The American Embassy’s communiqué I quoted yesterday upset the Hungarian right wing and most likely Viktor Orbán himself.  The reporters of Magyar Nemzet simply don’t understand why the U.S. is demanding an explanation from either Viktor Orbán or János Áder when in their opinion the Fidesz government had nothing to do with the unveiling of Miklós Horthy’s statue. It was done by a Hungarian Reformed minister with Jobbik sympathies and was attended by a few Jobbik members of parliament. Their claim is that the Americans addressed the request to the wrong persons.

Moreover, the argument continues, the Hungarian government already answered the charges. Antal Rogán, the leader of the Fidesz parliamentary delegation, explained that it was “a provocation” aimed at arousing the international left-wing press to launch yet another attack against Hungary. In addition, János Lázár, undersecretary in charge of the prime minister’s office, said that the Horthy period must be judged by historians and not by politicians. He himself is not sufficiently knowledgeable to decide on the nature of the Hungarian regime between the two world wars. What else do the Americans want?
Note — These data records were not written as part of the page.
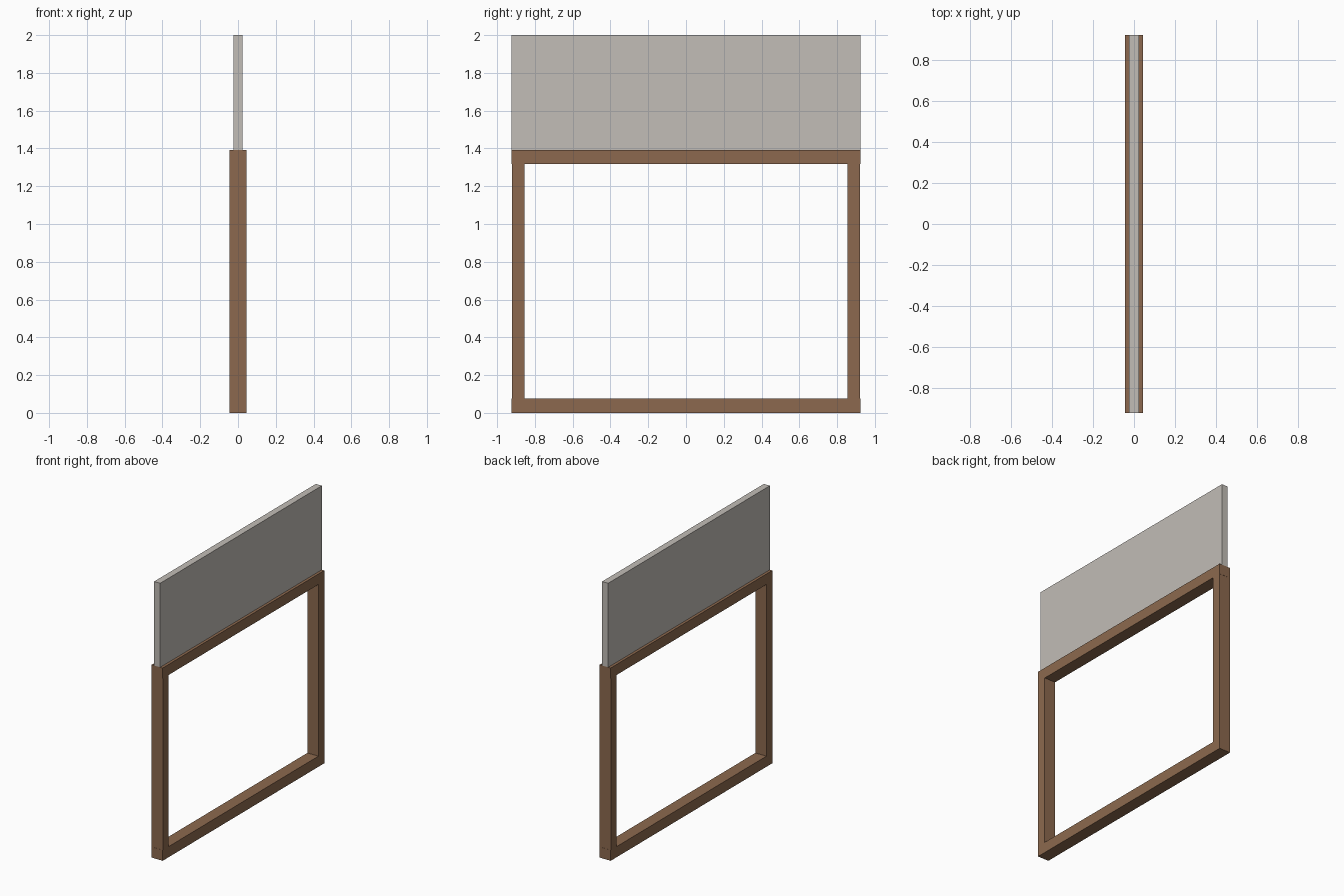
import bpy

if "Cube" in bpy.data.objects:
    bpy.data.objects.remove(bpy.data.objects["Cube"])


def srgb(r, g, b):
    f = lambda c: c / 12.92 if c <= 0.04045 else ((c + 0.055) / 1.055) ** 2.4
    return (f(r / 255), f(g / 255), f(b / 255), 1.0)


def material(name, rgb):
    m = bpy.data.materials.new(name)
    m.diffuse_color = srgb(*rgb)
    m.use_nodes = True
    m.node_tree.nodes["Principled BSDF"].inputs["Base Color"].default_value = m.diffuse_color
    return m


def box(name, lo, hi, mat):
    """Axis-aligned box between two corners."""
    bpy.ops.mesh.primitive_cube_add(size=1)
    o = bpy.context.object
    o.name = name
    for v in o.data.vertices:
        v.co = [hi[i] if v.co[i] > 0 else lo[i] for i in range(3)]
    o.data.materials.append(mat)
    return o


wood = material("brown wood", (140, 105, 78))
grey = material("warm light grey", (194, 189, 183))

X, Y = 0.044, 0.923        # half depth and half width of the frame
Z1, Z2, Z3 = 0.077, 1.317, 1.393

# horizontal rails
box("bottom_rail", (-X, -Y, 0), (X, Y, Z1), wood)
box("top_rail", (-X, -Y, Z2), (X, Y, Z3), wood)

# upright posts between the rails
box("left_post", (-X, -Y + 0.001, Z1), (X, -0.855, Z2), wood)
box("right_post", (-X, 0.855, Z1), (X, Y - 0.001, Z2), wood)

# thin panel standing on the top rail
box("upper_panel", (-0.024, -Y, Z3), (0.024, Y, 2.0), grey)
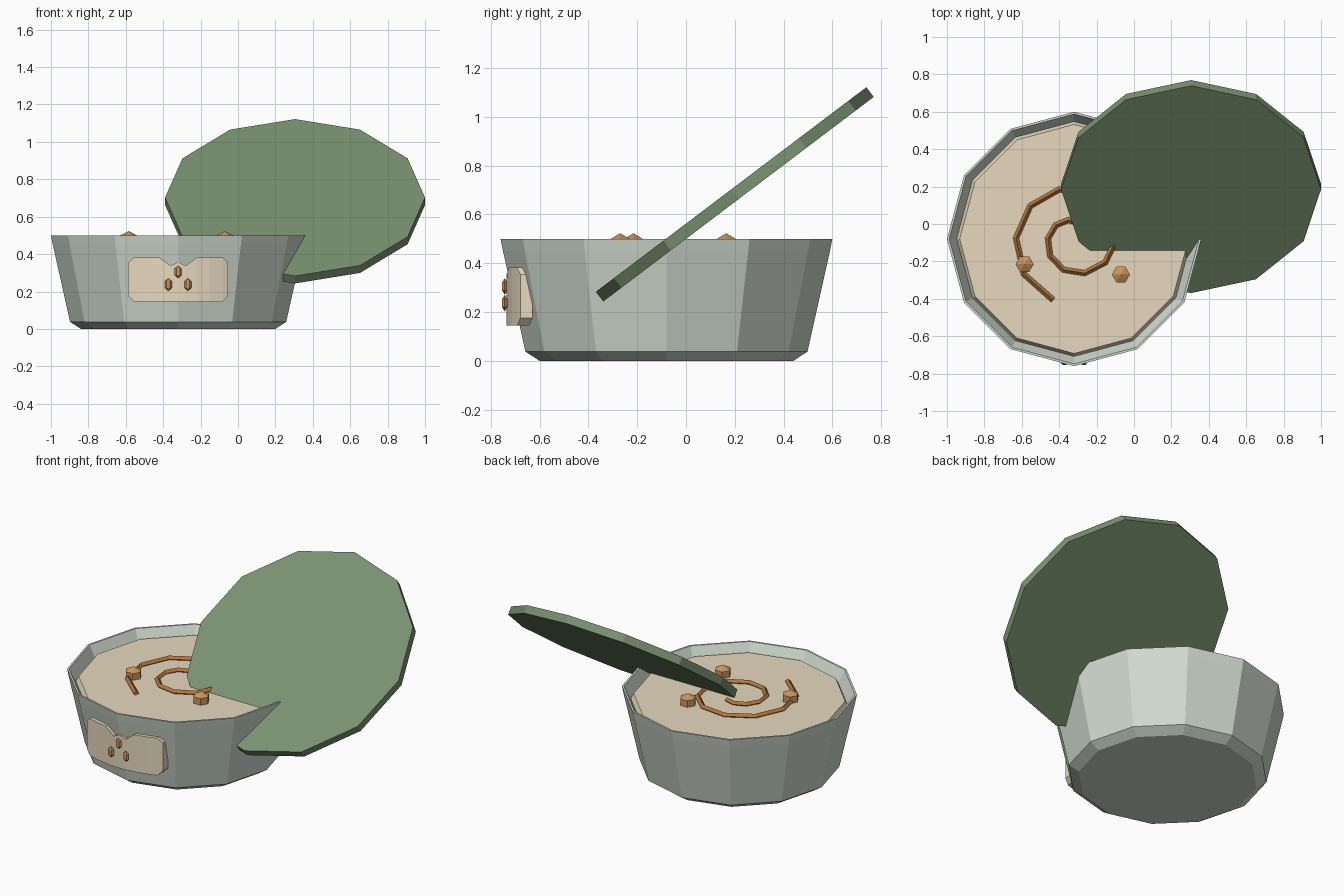
import bpy, bmesh, math
from mathutils import Matrix, Vector

if "Cube" in bpy.data.objects:
    bpy.data.objects.remove(bpy.data.objects["Cube"])

CX, CY = -0.32, -0.08      # bowl axis
SIDES = 12


def srgb(*c):
    return [((v + 0.055) / 1.055) ** 2.4 if v > 0.04 else v / 12.92 for v in c] + [1.0]


def material(name, *c):
    m = bpy.data.materials.new(name)
    m.diffuse_color = srgb(*c)
    m.use_nodes = True
    m.node_tree.nodes["Principled BSDF"].inputs["Base Color"].default_value = m.diffuse_color
    return m


GREY = material("pale grey", 0.82, 0.86, 0.82)
GREEN = material("leaf green", 0.48, 0.575, 0.44)
CREAM = material("cream", 0.94, 0.88, 0.775)
BROWN = material("brown", 0.70, 0.46, 0.23)
TAN = material("tan", 0.79, 0.585, 0.36)


def finish(bm, name, mat):
    bmesh.ops.recalc_face_normals(bm, faces=bm.faces[:])
    me = bpy.data.meshes.new(name)
    bm.to_mesh(me)
    bm.free()
    me.materials.append(mat)
    ob = bpy.data.objects.new(name, me)
    bpy.context.collection.objects.link(ob)
    return ob


def lathe(name, profile, mat, matrix):
    """Closed faceted solid from (radius, z) rings, capped at both ends."""
    bm = bmesh.new()
    rings = []
    for r, z in profile:
        rings.append([bm.verts.new((r * math.cos(i * math.tau / SIDES),
                                    r * math.sin(i * math.tau / SIDES), z))
                      for i in range(SIDES)])
    for a, b in zip(rings, rings[1:]):
        for i in range(SIDES):
            j = (i + 1) % SIDES
            bm.faces.new((a[i], a[j], b[j], b[i]))
    bm.faces.new(rings[0])
    bm.faces.new(rings[-1])
    bm.transform(matrix)
    return finish(bm, name, mat)


def bead(name, loc, scale, mat):
    bm = bmesh.new()
    bmesh.ops.create_uvsphere(bm, u_segments=6, v_segments=3, radius=1)
    bm.transform(Matrix.Translation(loc) @ Matrix.Diagonal((*scale, 1))
                 @ Matrix.Rotation(math.radians(30), 4, 'Z'))
    return finish(bm, name, mat)


axis = Matrix.Translation((CX, CY, 0))

# Bowl and its filling
lathe("bowl", [(0.52, 0), (0.578, 0.038), (0.67, 0.45), (0.68, 0.5),
               (0.668, 0.5), (0.63, 0.425), (0.62, 0.40)], GREY, axis)
lathe("filling", [(0.628, 0.41), (0.628, 0.425), (0.612, 0.456)], CREAM, axis)

# Tilted lid leaning into the bowl
tilt = Matrix.Translation((0.305, 0.2, 0.6825)) @ Matrix.Rotation(math.radians(37.1), 4, 'X')
lathe("lid", [(0.695, -0.025), (0.695, 0.025)], GREEN, tilt)

# Spiral swirl on the filling
STEPS = 15
curve = bpy.data.curves.new("swirl", 'CURVE')
curve.dimensions = '3D'
curve.bevel_depth = 0.016
curve.bevel_resolution = 0
curve.use_fill_caps = True
spline = curve.splines.new('POLY')
spline.points.add(STEPS)
for i, p in enumerate(spline.points):
    a = math.radians(251 - 36 * i)
    r = 0.345 - 0.0171 * i
    p.co = (CX + r * math.cos(a), CY + r * math.sin(a), 0.464, 1)
swirl = bpy.data.objects.new("swirl", curve)
bpy.context.collection.objects.link(swirl)
curve.materials.append(BROWN)
bpy.context.view_layer.objects.active = swirl
swirl.select_set(True)
bpy.ops.object.convert(target='MESH')
for f in swirl.data.polygons:
    f.use_smooth = False

# Beads on the filling
for x, y in [(-0.585, -0.215), (-0.07, -0.27), (-0.13, 0.165)]:
    bead("topping_bead", (x, y, 0.473), (0.056, 0.056, 0.05), TAN)

# Curved front badge: columns of (offset, bottom, top), mirrored
half = [(0, 0.145, 0.358), (0.04, 0.145, 0.338), (0.10, 0.145, 0.382),
        (0.17, 0.145, 0.382), (0.237, 0.145, 0.382), (0.267, 0.175, 0.355)]
columns = [(-x, b, t) for x, b, t in half[:0:-1]] + half
bm = bmesh.new()
R = 0.656
grid = []
for x, b, t in columns:
    yo = CY - math.sqrt(R * R - x * x)
    yi = yo + 0.05
    grid.append([bm.verts.new((CX + x, y, z)) for y, z in
                 [(yo, b), (yo, t), (yi, t), (yi, b)]])
for a, b in zip(grid, grid[1:]):
    for i in range(4):
        j = (i + 1) % 4
        bm.faces.new((a[i], a[j], b[j], b[i]))
bm.faces.new(grid[0])
bm.faces.new(grid[-1])
finish(bm, "badge", CREAM)

# Small studs on the badge
for x, z in [(0, 0.305), (-0.052, 0.237), (0.052, 0.237)]:
    bead("badge_stud", (CX + x, -0.743, z), (0.022, 0.014, 0.034), TAN)
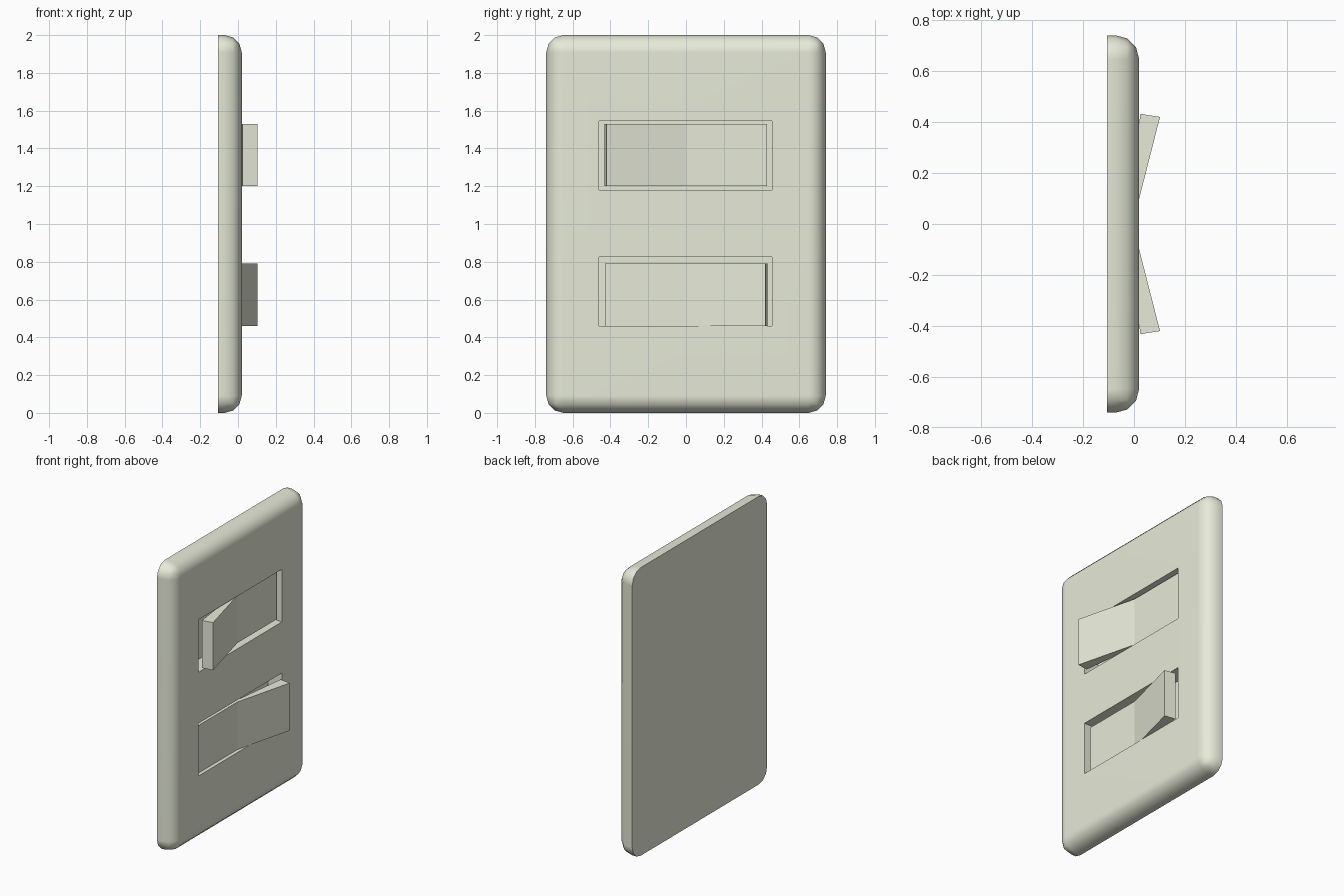
import bpy, bmesh

if "Cube" in bpy.data.objects:
    bpy.data.objects.remove(bpy.data.objects["Cube"])

cream = bpy.data.materials.new("cream_plastic")
cream.diffuse_color = (0.80, 0.83, 0.69, 1)
cream.use_nodes = True
cream.node_tree.nodes["Principled BSDF"].inputs["Base Color"].default_value = cream.diffuse_color

BACK, FRONT = -0.105, 0.02
HOLE_Y = (-0.46, 0.455)


def add_object(name, bm):
    bmesh.ops.recalc_face_normals(bm, faces=bm.faces)
    mesh = bpy.data.meshes.new(name)
    bm.to_mesh(mesh)
    bm.free()
    mesh.materials.append(cream)
    obj = bpy.data.objects.new(name, mesh)
    bpy.context.collection.objects.link(obj)
    return obj


def box(xr, yr, zr):
    bm = bmesh.new()
    bmesh.ops.create_cube(bm, size=1)
    for v in bm.verts:
        v.co = [r[0] if c < 0 else r[1] for c, r in zip(v.co, (xr, yr, zr))]
    return bm


# Wall plate: every edge rounded except those touching the wall
bm = box((BACK, FRONT), (-0.74, 0.74), (0, 2))
edges = [e for e in bm.edges if any(v.co.x > 0 for v in e.verts)]
bmesh.ops.bevel(bm, geom=edges, offset=0.092, offset_type='OFFSET',
                segments=3, profile=0.5, affect='EDGES')
plate = add_object("wall_plate", bm)
bpy.context.view_layer.objects.active = plate
plate.select_set(True)

# Recesses for the two switches
for z0 in (0.46, 1.18):
    cutter = add_object("recess_cutter", box((-0.09, 0.2), HOLE_Y, (z0, z0 + 0.365)))
    cutter.hide_render = True
    cut = plate.modifiers.new("recess", 'BOOLEAN')
    cut.operation = 'DIFFERENCE'
    cut.solver = 'EXACT'
    cut.object = cutter
    bpy.ops.object.modifier_apply(modifier=cut.name)
    bpy.data.objects.remove(cutter)

bpy.ops.object.shade_smooth_by_angle(angle=0.75)
weighted = plate.modifiers.new("even_shading", 'WEIGHTED_NORMAL')
weighted.keep_sharp = True


# Rockers: shallow V profile, tilted out at one end
def rocker(name, z0, side):
    profile = [(0.102, -0.42), (-0.005, 0), (-0.005, 0.43),
               (-0.08, 0.42), (0.025, -0.432)]
    bm = bmesh.new()
    face = bm.faces.new([bm.verts.new((x, y * side, z0)) for x, y in profile])
    top = bmesh.ops.extrude_face_region(bm, geom=[face])["geom"]
    bmesh.ops.translate(bm, vec=(0, 0, 0.33),
                        verts=[v for v in top if isinstance(v, bmesh.types.BMVert)])
    add_object(name, bm)


rocker("upper_rocker", 1.20, 1)
rocker("lower_rocker", 0.46, -1)
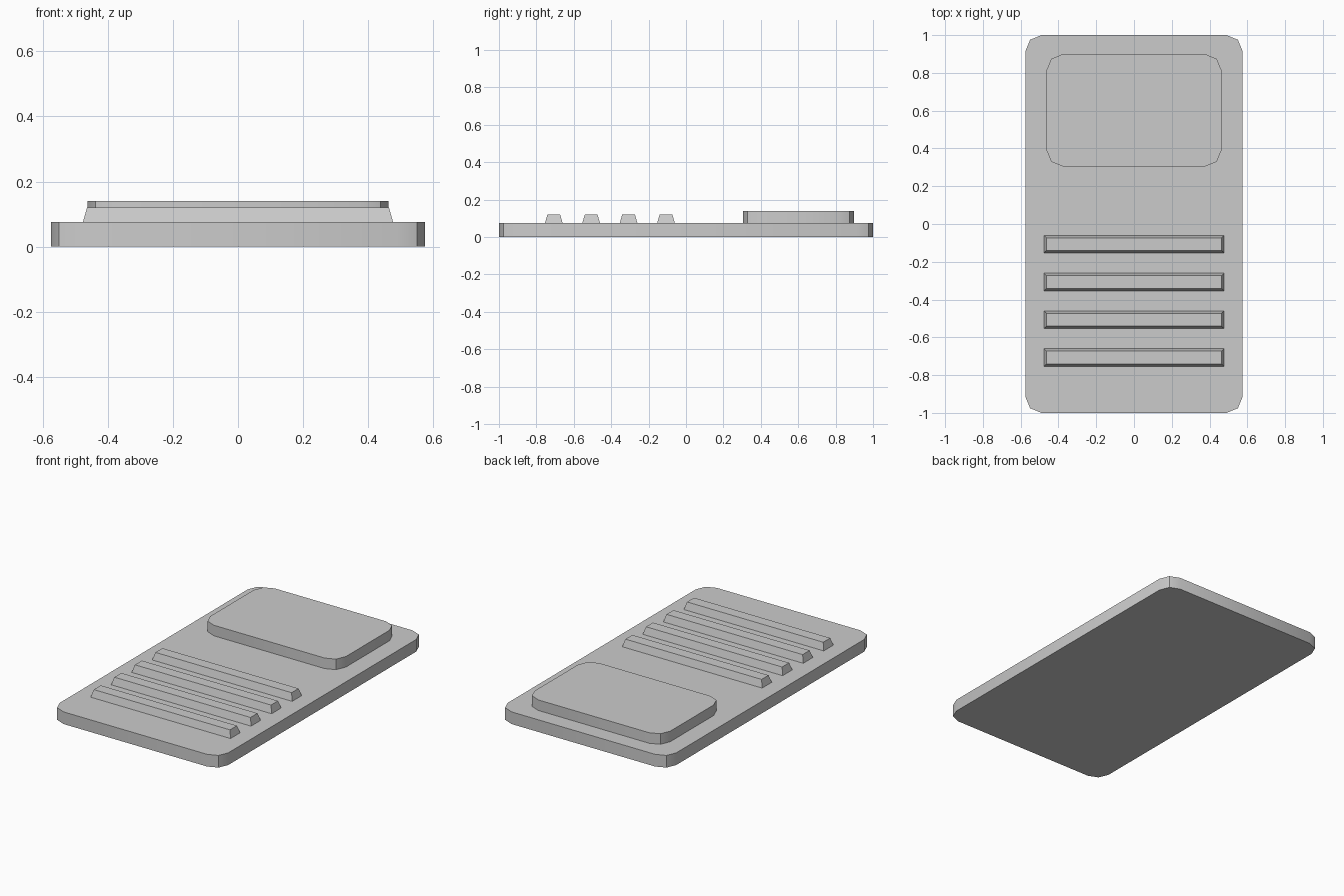
import bpy, bmesh, math

cube = bpy.data.objects.get("Cube")
if cube:
    bpy.data.objects.remove(cube, do_unlink=True)

grey = bpy.data.materials.new("plain grey")
grey.use_nodes = True
grey.diffuse_color = (0.6, 0.6, 0.6, 1)
grey.node_tree.nodes["Principled BSDF"].inputs["Base Color"].default_value = (0.6, 0.6, 0.6, 1)


def block(name, half_x, y, half_y, z0, z1, taper=0.0, corner=0.0):
    """Box between z0 and z1, with an inset top or rounded upright corners."""
    bm = bmesh.new()
    bmesh.ops.create_cube(bm, size=2)
    for v in bm.verts:
        inset = taper if v.co.z > 0 else 0
        v.co = (v.co.x * (half_x - inset), v.co.y * (half_y - inset),
                z1 if v.co.z > 0 else z0)
    if corner:
        upright = [e for e in bm.edges
                   if abs(e.verts[0].co.z - e.verts[1].co.z) > 1e-4]
        bmesh.ops.bevel(bm, geom=upright, offset=corner, segments=2,
                        profile=0.5, affect='EDGES')
    mesh = bpy.data.meshes.new(name)
    bm.to_mesh(mesh)
    bm.free()
    mesh.materials.append(grey)
    obj = bpy.data.objects.new(name, mesh)
    obj.location.y = y
    bpy.context.collection.objects.link(obj)
    bpy.ops.object.select_all(action='DESELECT')
    obj.select_set(True)
    bpy.context.view_layer.objects.active = obj
    bpy.ops.object.shade_smooth_by_angle(angle=math.radians(30))
    return obj


# Flat slab with rounded corners
SLAB_TOP = 0.075
block("base_slab", 0.575, 0, 1.0, 0, SLAB_TOP, corner=0.085)

# Raised pad towards the back
block("raised_pad", 0.463, 0.602, 0.297, SLAB_TOP, 0.14, corner=0.085)

# Row of tapered ribs towards the front
for i in range(4):
    block(f"rib_{i + 1}", 0.477, -0.107 - 0.2 * i, 0.047, SLAB_TOP, 0.12, taper=0.013)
Levente Sitkei, another editor of Magyar Nemzet, was most upset that the American communiqué called Horthy “a Nazi ally plain and simple.” I don’t know whether he disputes the fact that Horty was an ally of Nazi Germany or whether he challenges the phrase “plain and simple.”  Our man has a devastating opinion of all American ambassadors who have served in Hungary since the change of regime. They were ignorant and among themselves they managed to pile up and pass on such political ballast that it’s no wonder American-Hungarian relations have hit rock bottom. The new “rich and beautiful” Colleen Bell will only add her own to that ballast. I myself used harsh words against the former American ambassadors, but while I criticized them for being ineffective, Sitkei condemns them because they were not more supportive, I guess, of Fidesz.

What advice does Sitkei have for the new American ambassador? She should “look behind the surface.” I guess that means that she should not accept the condemnations of the western media and the prejudices of the State Department but look for the real Hungary. She shouldn’t believe all that talk about extremism and anti-Semitism. Sitkei also hopes that she will be open and will listen to all sides as a good democrat should. In plain language, she should believe the Orbán government’s propaganda. “Or, will she be such an American and such a democrat that an hour before this article is published it will appear in English on Colleen Bell’s smart phone?”

And finally, a few choice sentences from an absolutely devoted Fidesz supporter. I assume he is retired by now, but earlier he was a professor at one of the top universities in the country. He is outraged about the American demand for an explanation of the unveiling of the Horthy statue. He is certain that the communiqué was not composed in Washington but that “one of those no good career diplomats who have been loitering around here for years wrote it who have nothing to do and who get their information exclusively from the communists and liberals.” These no-goods send letters in the name of their government against Hungary! In his opinion an American ambassador should know something about Hungary’s history and it would also be desirable to name someone who “has Hungarian roots.” He is certain that the new ambassador has already been approached by the communists and their friends. Just as the State Department is influenced by “inordinately prejudiced old geezers, like Charlie Gati.” Our professor would be very pleased if his words got to Washington because he is a true friend of the United States. So, I obliged.